Before copying, remove every picture, and then repeat all entries below precisely as written.

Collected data

____________

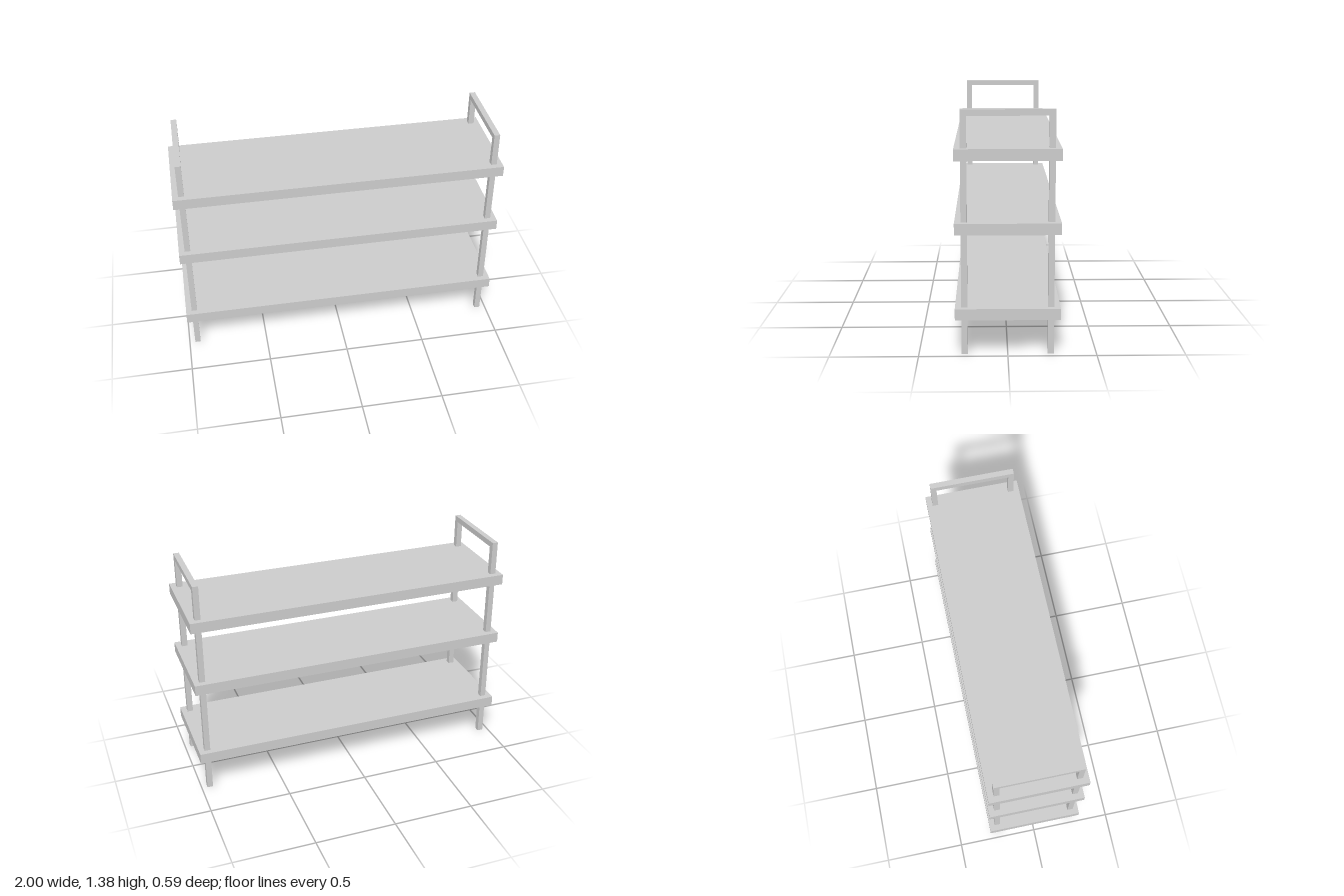
import * as THREE from 'three';

const material = new THREE.MeshStandardMaterial({ color: 0xcccccc });

const WIDTH = 2, DEPTH = 0.59;          // shelf outline
const SHELF_HEIGHT = 0.065, DECK = 0.015, RIM = 0.02;
const FRAME_X = 0.947, FRAME_Z = 0.26, FRAME_TOP = 1.38, BAR = 0.035;

function addMesh(parent, name, geometry, x = 0, y = 0, z = 0) {
  const mesh = new THREE.Mesh(geometry, material);
  mesh.name = name;
  mesh.position.set(x, y, z);
  parent.add(mesh);
  return mesh;
}

// Rectangle centred on the origin, as corner points
function rectangle(w, h) {
  return [[-1, -1], [1, -1], [1, 1], [-1, 1]].map(([x, y]) => new THREE.Vector2(x * w / 2, y * h / 2));
}

// Shelf: thin deck with a rim hanging below it, hollow underneath
function createShelf(name, bottom) {
  const shelf = new THREE.Group();
  shelf.name = name;
  const rimHeight = SHELF_HEIGHT - DECK;

  const outline = new THREE.Shape(rectangle(WIDTH, DEPTH));
  outline.holes.push(new THREE.Path(rectangle(WIDTH - 2 * RIM, DEPTH - 2 * RIM)));
  const rim = new THREE.ExtrudeGeometry(outline, { depth: rimHeight, bevelEnabled: false });
  rim.rotateX(-Math.PI / 2);
  addMesh(shelf, 'shelfRim', rim);
  addMesh(shelf, 'shelfDeck', new THREE.BoxGeometry(WIDTH, DECK, DEPTH), 0, rimHeight + DECK / 2, 0);

  shelf.position.y = bottom;
  return shelf;
}

// Side frame: two legs joined by a top handle, one upside-down U
function createFrameGeometry() {
  const o = FRAME_Z, i = FRAME_Z - BAR, t = FRAME_TOP;
  const points = [[-o, 0], [-i, 0], [-i, t - BAR], [i, t - BAR], [i, 0], [o, 0], [o, t], [-o, t]];
  const shape = new THREE.Shape(points.map(([z, y]) => new THREE.Vector2(z, y)));
  const geometry = new THREE.ExtrudeGeometry(shape, { depth: BAR, bevelEnabled: false });
  geometry.translate(0, 0, -BAR / 2);
  geometry.rotateY(Math.PI / 2);
  return geometry;
}

export function createModel() {
  const model = new THREE.Group();
  model.name = 'shelfUnit';

  const shelves = { lowerShelf: 0.21, middleShelf: 0.695, upperShelf: 1.105 };
  for (const [name, bottom] of Object.entries(shelves)) model.add(createShelf(name, bottom));

  const frame = createFrameGeometry();
  addMesh(model, 'leftFrame', frame, FRAME_X);
  addMesh(model, 'rightFrame', frame, -FRAME_X);

  return model;
}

____________

• Output for this exercise
import * as THREE from 'three';

const material = new THREE.MeshStandardMaterial({ color: 0xcccccc });

const WIDTH = 2, DEPTH = 0.59;          // shelf outline
const SHELF_HEIGHT = 0.065, DECK = 0.015, RIM = 0.02;
const FRAME_X = 0.947, FRAME_Z = 0.26, FRAME_TOP = 1.38, BAR = 0.035;

function addMesh(parent, name, geometry, x = 0, y = 0, z = 0) {
  const mesh = new THREE.Mesh(geometry, material);
  mesh.name = name;
  mesh.position.set(x, y, z);
  parent.add(mesh);
  return mesh;
}

// Rectangle centred on the origin, as corner points
function rectangle(w, h) {
  return [[-1, -1], [1, -1], [1, 1], [-1, 1]].map(([x, y]) => new THREE.Vector2(x * w / 2, y * h / 2));
}

// Shelf: thin deck with a rim hanging below it, hollow underneath
function createShelf(name, bottom) {
  const shelf = new THREE.Group();
  shelf.name = name;
  const rimHeight = SHELF_HEIGHT - DECK;

  const outline = new THREE.Shape(rectangle(WIDTH, DEPTH));
  outline.holes.push(new THREE.Path(rectangle(WIDTH - 2 * RIM, DEPTH - 2 * RIM)));
  const rim = new THREE.ExtrudeGeometry(outline, { depth: rimHeight, bevelEnabled: false });
  rim.rotateX(-Math.PI / 2);
  addMesh(shelf, 'shelfRim', rim);
  addMesh(shelf, 'shelfDeck', new THREE.BoxGeometry(WIDTH, DECK, DEPTH), 0, rimHeight + DECK / 2, 0);

  shelf.position.y = bottom;
  return shelf;
}

// Side frame: two legs joined by a top handle, one upside-down U
function createFrameGeometry() {
  const o = FRAME_Z, i = FRAME_Z - BAR, t = FRAME_TOP;
  const points = [[-o, 0], [-i, 0], [-i, t - BAR], [i, t - BAR], [i, 0], [o, 0], [o, t], [-o, t]];
  const shape = new THREE.Shape(points.map(([z, y]) => new THREE.Vector2(z, y)));
  const geometry = new THREE.ExtrudeGeometry(shape, { depth: BAR, bevelEnabled: false });
  geometry.translate(0, 0, -BAR / 2);
  geometry.rotateY(Math.PI / 2);
  return geometry;
}

export function createModel() {
  const model = new THREE.Group();
  model.name = 'shelfUnit';

  const shelves = { lowerShelf: 0.21, middleShelf: 0.695, upperShelf: 1.105 };
  for (const [name, bottom] of Object.entries(shelves)) model.add(createShelf(name, bottom));

  const frame = createFrameGeometry();
  addMesh(model, 'leftFrame', frame, FRAME_X);
  addMesh(model, 'rightFrame', frame, -FRAME_X);

  return model;
}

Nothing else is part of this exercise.